In fully co-located projects, I like to perform Demos and Retrospectives on the same day as iteration planning.  Those activities generally take up most of a day.  As one has to factor in time zone differences in distributed agile projects, it becomes clear that these activities need to be split up over multiple days.  The demo is best done 'live' but certainly the iteration demo should not be the first time the offshore team receives feedback on functionality developed in the iteration.  Similarly the retrospective should be a chance to review feedback on the iteration already collected in the closing day or two of the iteration.  This way both the demo and the retrospective can be completed in under 2 hrs.  If the team can then be made aware of the subsequent priorities, they can work on the iteration planning in the onshore off-hours and the following day the team can reconvene for 2 hrs to review the iteration plan, review questions and answers for the Product Owner, and re-jig the plan if necessary.  During both of these sessions, Video Conferencing is invaluable.  Often the audio quality of a VC unit is superior to that of standard telephone audio due to the bandwidth dedicated to the VC unit.

In many cases, distributed agile teams cannot effectively use a standard Scrum wall covered in index cards.  A virtual scrum board (e.g. Rally, VersionOne, Team Foundation System) can prove to be almost as engaging for the distributed team.  Using a virtual scrum board, goes against many of the agile principles (mainly the fact that physical artifacts like the wall and the cards foster face-to-face discussion) but it is a necessary sacrifice once one embarks on distributed agile development.

In the end the most important aspect of any model for software development revolves around the ability to make appropriate business decisions based on the most current information at hand.  Companies should always be asking themselves 'Why do we want to offshore our development?'  Clearly cost reduction is the chief reason, but it is a common mistake to grossly underestimate the real cost of implementing successful distributed offshore development.   There needs to be budget for a moderate amount of travel, virtual backlog/scrum wall tools and ideally video conferencing.  The good news is that once you have made the investment in the teams, tools and techniques the cost of delivering projects declines.

Mis-adventures in Off-shoring

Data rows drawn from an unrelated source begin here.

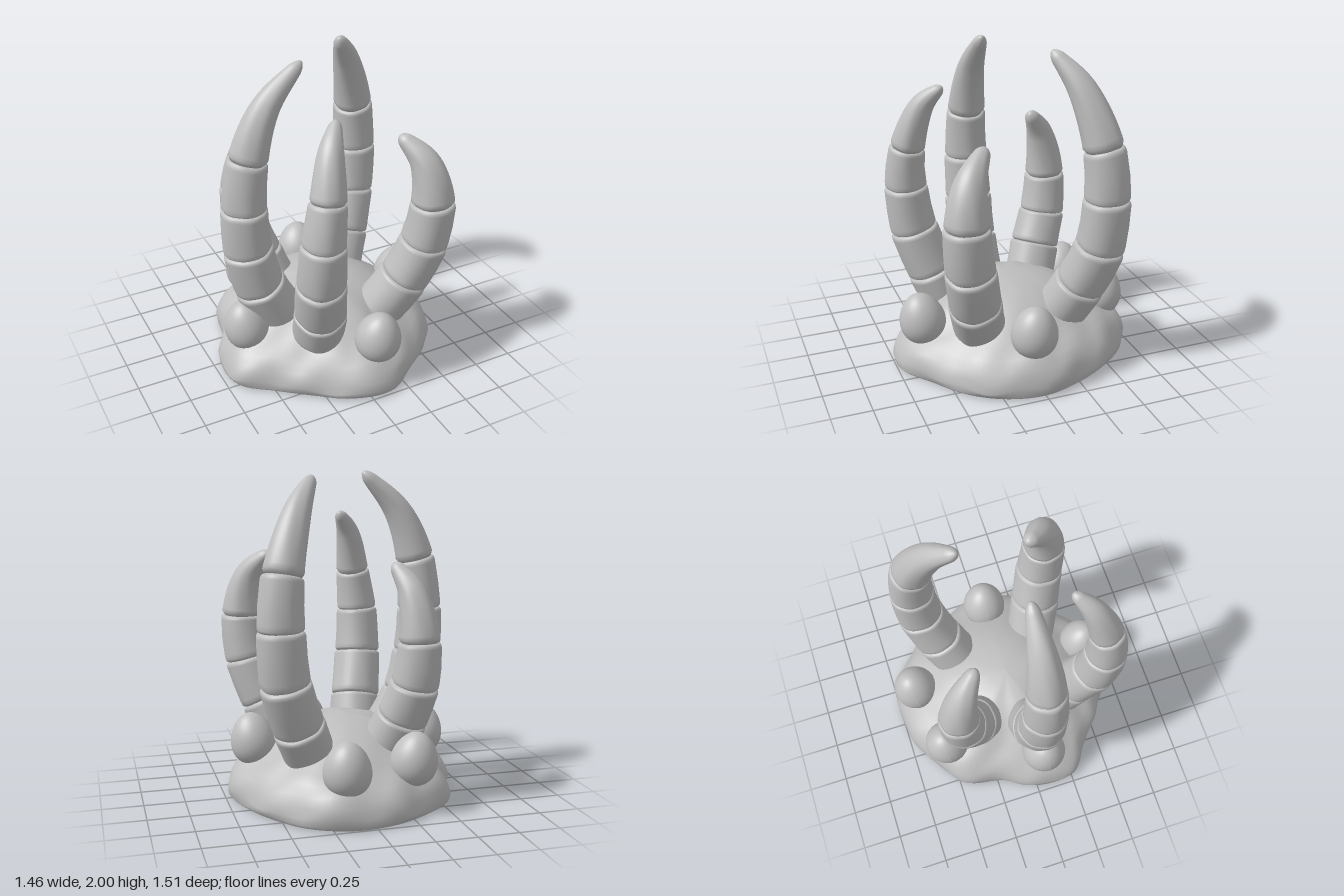
import * as THREE from 'three';

const stone = new THREE.MeshStandardMaterial({ color: 0xbfbfbf });
stone.name = 'grey stone';

// Skin a list of closed rings (all with the same point count) into a smooth surface
function loft(rings) {
  const n = rings[0].length;
  const index = [];
  for (let i = 0; i < rings.length - 1; i++) {
    for (let j = 0; j < n; j++) {
      const k = (j + 1) % n;
      const a = i * n + j, b = i * n + k, c = (i + 1) * n + k, d = (i + 1) * n + j;
      index.push(a, b, c, a, c, d);
    }
  }
  const geometry = new THREE.BufferGeometry().setFromPoints(rings.flat());
  geometry.setIndex(index);
  geometry.computeVertexNormals();
  return geometry;
}

function addMesh(parent, geometry, name) {
  const mesh = new THREE.Mesh(geometry, stone);
  mesh.name = name;
  parent.add(mesh);
  return mesh;
}

// Irregular rocky mound with a flat underside, its rim higher at the back left
function moundGeometry() {
  const radii = [0.73, 0.725, 0.71, 0.70, 0.76, 0.71, 0.65, 0.66, 0.745,
    0.71, 0.64, 0.71, 0.71, 0.74, 0.77, 0.76, 0.72, 0.71];
  const outline = new THREE.CatmullRomCurve3(radii.map((r, i) => {
    const a = (i / radii.length) * Math.PI * 2;
    return new THREE.Vector3(r * Math.cos(a), 0, r * Math.sin(a));
  }), true);
  // [scale of outline, height]; the doubled edge keeps the rim of the underside sharp
  const profile = [[0, 0], [0.97, 0], [0.97, 0], [0.995, 0.02], [1, 0.06], [0.98, 0.11], [0.945, 0.16],
    [0.88, 0.21], [0.8, 0.25], [0.7, 0.3], [0.58, 0.37], [0.45, 0.43], [0.3, 0.475], [0.15, 0.495], [0, 0.5]];
  const n = 120;
  return loft(profile.map(([s, y], i) => Array.from({ length: n }, (_, j) => {
    const t = 1 - j / n;
    const a = t * Math.PI * 2;
    const p = outline.getPoint(t % 1).multiplyScalar(s);
    p.y = y;
    if (i > 3) {
      const rough = 0.014 * s ** 3;
      p.multiplyScalar(1 + rough * Math.sin(11 * a + 9 * s));
      p.y = y * (1 + 0.1 * s * s * Math.cos(a + Math.PI / 4))
        + rough * (Math.sin(5 * a + 8 * s) + 0.7 * Math.sin(13 * a - 14 * s));
    }
    return p;
  })));
}

// Egg: narrower on top, leaning away from the centre
function addEgg(parent, x, y, z) {
  const geometry = new THREE.SphereGeometry(1, 40, 28);
  const pos = geometry.attributes.position;
  for (let i = 0; i < pos.count; i++) {
    const h = pos.getY(i);
    const r = 0.141 * (1 - 0.16 * h);
    pos.setXYZ(i, pos.getX(i) * r, h * 0.165, pos.getZ(i) * r);
  }
  geometry.computeVertexNormals();
  const egg = addMesh(parent, geometry, 'egg');
  egg.position.set(x, y, z);
  egg.quaternion.setFromAxisAngle(new THREE.Vector3(z, 0, -x).normalize(), 0.2);
}

// Curved arm along its joints; the last two spans form the claw
function addArm(parent, name, clawRadius, joints) {
  const arm = new THREE.Group();
  arm.name = name;
  parent.add(arm);
  const path = new THREE.CatmullRomCurve3(joints.map((p) => new THREE.Vector3(...p)), false, 'catmullrom');
  const spans = joints.length - 1;
  const plates = spans - 2;
  const side = new THREE.Vector3(joints[2][2], 0, -joints[2][0]).normalize();
  const n = 40;

  // Radius at a distance measured in joints: gentle taper on the plates, then down to the tip
  const girth = (s) => {
    if (s <= plates) return THREE.MathUtils.lerp(0.16, clawRadius, (s / plates) ** 2);
    const t = (s - plates) / 2;
    return clawRadius * (1 - 0.44 * t - 0.3 * t * t);
  };

  const ring = (s, factor) => {
    const u = s / spans;
    const center = path.getPoint(u);
    const tangent = path.getTangent(u);
    const across = side.clone().addScaledVector(tangent, -side.dot(tangent)).normalize();
    const out = tangent.clone().cross(across);
    const r = girth(s) * factor;
    return Array.from({ length: n }, (_, j) => {
      const a = (j / n) * Math.PI * 2;
      const k = r * (1 + 0.015 * Math.cos(4 * a) + 0.01 * Math.sin(7 * a + 20 * u));
      return center.clone()
        .addScaledVector(across, k * Math.cos(a))
        .addScaledVector(out, k * Math.sin(a));
    });
  };

  // Plates with rounded rims, leaving a groove at each joint
  const rim = [[0, 0], [0, 0.86], [0.02, 0.94], [0.06, 0.99], [0.15, 1], [0.5, 1],
    [0.9, 1.02], [0.95, 1.01], [0.985, 0.96], [1, 0.87], [1, 0]];
  for (let i = 0; i < plates; i++) {
    addMesh(arm, loft(rim.map(([t, f]) => ring(i + t, f))), 'armPlate');
  }

  // Claw with a blunt rounded tip
  const rings = [ring(plates, 0), ring(plates, 0.87)];
  const steps = 40;
  for (let i = 1; i <= steps; i++) {
    const t = Math.sin((i / steps) * Math.PI / 2);
    const start = Math.min(1, 0.9 + t * 4);
    const end = t > 0.9 ? Math.sqrt(Math.max(0, 1 - ((t - 0.9) / 0.1) ** 2)) : 1;
    rings.push(ring(plates + 2 * t, start * end));
  }
  addMesh(arm, loft(rings), 'claw');
}

export function createModel() {
  const model = new THREE.Group();
  model.name = 'clawedNest';
  addMesh(model, moundGeometry(), 'mound');

  // Three taller arms with four plates
  addArm(model, 'rightArm', 0.12, [[-0.31, 0.33, 0.07], [-0.445, 0.58, 0.07], [-0.51, 0.85, 0.07],
    [-0.525, 1.135, 0.075], [-0.495, 1.445, 0.08], [-0.375, 1.75, 0.083], [-0.15, 1.99, 0.085]]);
  addArm(model, 'frontRightArm', 0.106, [[-0.175, 0.3, 0.34], [-0.2, 0.5, 0.42], [-0.245, 0.78, 0.52],
    [-0.25, 1.07, 0.56], [-0.22, 1.33, 0.55], [-0.165, 1.585, 0.475], [-0.075, 1.73, 0.365]]);
  addArm(model, 'backLeftArm', 0.123, [[0.27, 0.3, -0.26], [0.37, 0.53, -0.36], [0.46, 0.8, -0.44],
    [0.49, 1.11, -0.46], [0.47, 1.42, -0.44], [0.37, 1.75, -0.34], [0.24, 1.97, -0.2]]);

  // Two shorter arms with three plates
  addArm(model, 'frontLeftArm', 0.133, [[0.29, 0.3, 0.27], [0.43, 0.54, 0.345], [0.525, 0.8, 0.4],
    [0.555, 1.08, 0.43], [0.515, 1.33, 0.39], [0.405, 1.495, 0.265]]);
  addArm(model, 'backRightArm', 0.126, [[-0.205, 0.33, -0.25], [-0.28, 0.53, -0.32], [-0.335, 0.74, -0.39],
    [-0.355, 1.0, -0.415], [-0.325, 1.275, -0.37], [-0.24, 1.46, -0.26]]);

  // Eggs around the rim
  addEgg(model, 0.115, 0.335, 0.585);
  addEgg(model, 0.57, 0.365, 0.02);
  addEgg(model, 0.143, 0.325, -0.61);
  addEgg(model, -0.295, 0.325, -0.515);
  addEgg(model, -0.55, 0.325, 0.09);

  return model;
}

Many companies have dabbled in the practice of 'off-shoring' some of their software development.  More and more companies may be looking in that direction as resources become tighter and tighter in this currently shrinking world economy.  Many of the companies who've given it a try have made some pretty basic mistakes and others have found success.  Those that have made mistakes have generally missed the mark by NOT actually off-shoring development ... just off-shoring some element of the development process; usually testing.  The problem with off-shoring just the testing can be that unless the offshore resources are presented with either the test cases, a detailed functional specification, continual access to a domain expert, or some other form of impossibly detailed acceptance criteria (in conjunction with the relevant domain knowledge), it is difficult for the off-shoring team to meet their customer's expectations.  This is not to say that off-shoring testing cannot be successful, just that since meaningful testing relies on communicating the intent of the myriad of different usages of an application, any impediment to that communication degrades the delivery of meaningful testing; either in quality or timeliness.  Depending on the nature of the product development, if only one element of the SDLC is to be off-shored, the likely best candidate is test automation.  Having on-shore testers (working in conjunction with the Devs/Product Owner) producing test cases that can then be automated by others presents a situation where the reliance on off-shore domain expertise is diminished.